One of the teenagers, a 15-year-old boy, banged on the door.Suddenly, a gunshot rang out from inside the house, and the boy slumped on the porch with a bullet to his belly.
After this, the Post dwells for a while on these ominous details: the shooter was fond of the Bill of Rights to the U.S. Constitution, particularly the Second Amendment; and his Facebook page actually displays a picture of him aiming a gun.
After the terrifying portrait of this madman is complete, the Post article provides the salient details of the case: the smashed window, the call for help to the police, the family that the shooter was trying to protect.
These details are sandwiched between longer paragraphs quoting various people talking about the dangers of guns, etc.
The Washington Post knows what it’s doing, and what it is doing is not very attractive.
It is well known that most people, if they venture beyond a newspaper article’s headline, do not read past the first or second paragraph. The headline?
A teenager knocked on the wrong door. Now he’s dead, and the homeowner is accused of murder.
He “knocked” on the “wrong door”: the door belonging to someone so deranged and violent that he not only owns a gun, but is not ashamed of it, and thinks that other people might have the right to own guns, too.
The effect of the headline and the opening salvo of carefully edited information is to paint a picture of another gun nut who has wantonly murdered an innocent boy; of another death caused by the mere existence of guns in private hands. The Washington Post has twisted the details of this tragic event into a stealth editorial, in line with their overt editorial position on the politics of guns.
I wasn’t there, and do not know if the shooter had a legitimate fear for his life and the safety of his family. I also don’t take an absolutist position on either side of the gun issue.
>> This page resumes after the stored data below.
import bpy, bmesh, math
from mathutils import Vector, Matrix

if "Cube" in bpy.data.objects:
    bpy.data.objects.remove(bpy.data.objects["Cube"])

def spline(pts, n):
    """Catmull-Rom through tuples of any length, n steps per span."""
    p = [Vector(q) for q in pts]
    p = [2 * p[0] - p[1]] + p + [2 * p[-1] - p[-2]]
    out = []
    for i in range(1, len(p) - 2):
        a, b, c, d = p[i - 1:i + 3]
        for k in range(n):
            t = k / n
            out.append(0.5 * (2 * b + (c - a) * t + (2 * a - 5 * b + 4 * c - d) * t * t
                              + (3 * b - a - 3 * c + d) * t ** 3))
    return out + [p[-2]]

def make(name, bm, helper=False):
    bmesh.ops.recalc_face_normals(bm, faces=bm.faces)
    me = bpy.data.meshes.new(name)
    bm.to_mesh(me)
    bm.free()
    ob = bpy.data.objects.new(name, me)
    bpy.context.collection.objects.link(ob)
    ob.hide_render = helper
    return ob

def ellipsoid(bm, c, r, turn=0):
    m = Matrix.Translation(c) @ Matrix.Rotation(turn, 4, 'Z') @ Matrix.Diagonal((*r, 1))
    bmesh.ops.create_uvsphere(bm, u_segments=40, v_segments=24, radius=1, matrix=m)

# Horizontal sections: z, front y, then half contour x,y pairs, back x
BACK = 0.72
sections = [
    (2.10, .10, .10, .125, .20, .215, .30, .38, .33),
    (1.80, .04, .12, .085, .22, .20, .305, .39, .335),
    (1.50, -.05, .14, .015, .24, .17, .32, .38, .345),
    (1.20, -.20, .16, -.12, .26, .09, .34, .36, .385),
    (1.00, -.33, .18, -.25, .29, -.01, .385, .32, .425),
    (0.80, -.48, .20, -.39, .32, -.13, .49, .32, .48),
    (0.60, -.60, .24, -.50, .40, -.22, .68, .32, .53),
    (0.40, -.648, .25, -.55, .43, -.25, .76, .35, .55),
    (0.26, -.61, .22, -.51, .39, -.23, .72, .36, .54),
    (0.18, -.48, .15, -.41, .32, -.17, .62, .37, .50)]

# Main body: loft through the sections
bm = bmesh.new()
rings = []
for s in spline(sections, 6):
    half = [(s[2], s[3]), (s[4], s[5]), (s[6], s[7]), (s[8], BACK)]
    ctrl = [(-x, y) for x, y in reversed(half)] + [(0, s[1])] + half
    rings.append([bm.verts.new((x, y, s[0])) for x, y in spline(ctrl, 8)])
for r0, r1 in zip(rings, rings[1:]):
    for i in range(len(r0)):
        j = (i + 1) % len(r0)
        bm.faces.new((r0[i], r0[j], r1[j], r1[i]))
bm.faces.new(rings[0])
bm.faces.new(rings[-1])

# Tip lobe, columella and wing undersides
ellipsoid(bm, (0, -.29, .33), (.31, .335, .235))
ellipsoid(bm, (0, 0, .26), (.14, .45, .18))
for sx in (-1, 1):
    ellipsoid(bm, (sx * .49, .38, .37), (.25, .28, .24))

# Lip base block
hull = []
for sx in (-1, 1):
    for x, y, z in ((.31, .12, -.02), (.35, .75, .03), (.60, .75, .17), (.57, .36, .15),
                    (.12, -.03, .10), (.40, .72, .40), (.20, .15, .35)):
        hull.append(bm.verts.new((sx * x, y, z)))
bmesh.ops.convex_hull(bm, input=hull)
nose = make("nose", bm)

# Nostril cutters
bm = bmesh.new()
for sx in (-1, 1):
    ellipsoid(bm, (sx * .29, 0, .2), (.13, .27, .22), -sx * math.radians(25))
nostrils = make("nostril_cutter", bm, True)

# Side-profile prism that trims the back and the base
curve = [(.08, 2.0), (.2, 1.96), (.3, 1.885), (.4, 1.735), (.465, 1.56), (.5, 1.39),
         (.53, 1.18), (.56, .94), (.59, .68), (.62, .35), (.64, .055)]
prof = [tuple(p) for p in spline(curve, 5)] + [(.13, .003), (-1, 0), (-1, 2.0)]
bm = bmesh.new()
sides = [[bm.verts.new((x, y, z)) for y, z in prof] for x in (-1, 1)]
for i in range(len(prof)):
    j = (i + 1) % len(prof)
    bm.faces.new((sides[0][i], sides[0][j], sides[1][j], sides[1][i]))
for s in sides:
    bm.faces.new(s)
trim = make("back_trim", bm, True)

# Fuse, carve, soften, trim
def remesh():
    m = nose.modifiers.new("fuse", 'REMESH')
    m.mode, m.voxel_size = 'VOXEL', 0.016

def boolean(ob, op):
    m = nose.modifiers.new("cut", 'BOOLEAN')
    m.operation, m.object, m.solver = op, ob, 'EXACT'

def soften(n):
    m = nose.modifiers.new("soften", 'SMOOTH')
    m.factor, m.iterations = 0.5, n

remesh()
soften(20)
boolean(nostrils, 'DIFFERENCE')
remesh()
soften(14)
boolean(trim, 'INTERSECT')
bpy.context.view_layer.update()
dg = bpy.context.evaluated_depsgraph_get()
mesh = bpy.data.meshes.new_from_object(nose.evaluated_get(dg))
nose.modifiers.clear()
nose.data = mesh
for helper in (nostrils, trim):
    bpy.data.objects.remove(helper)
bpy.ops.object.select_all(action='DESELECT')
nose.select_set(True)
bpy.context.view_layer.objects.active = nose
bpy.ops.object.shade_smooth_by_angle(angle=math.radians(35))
But I think that anyone should object to being manipulated this way, regardless of their position on Second Amendment issues. And we should object, especially, to the Post’s eagerness to turn reporting on a tragedy into a crude piece of propaganda in support of its editorial position.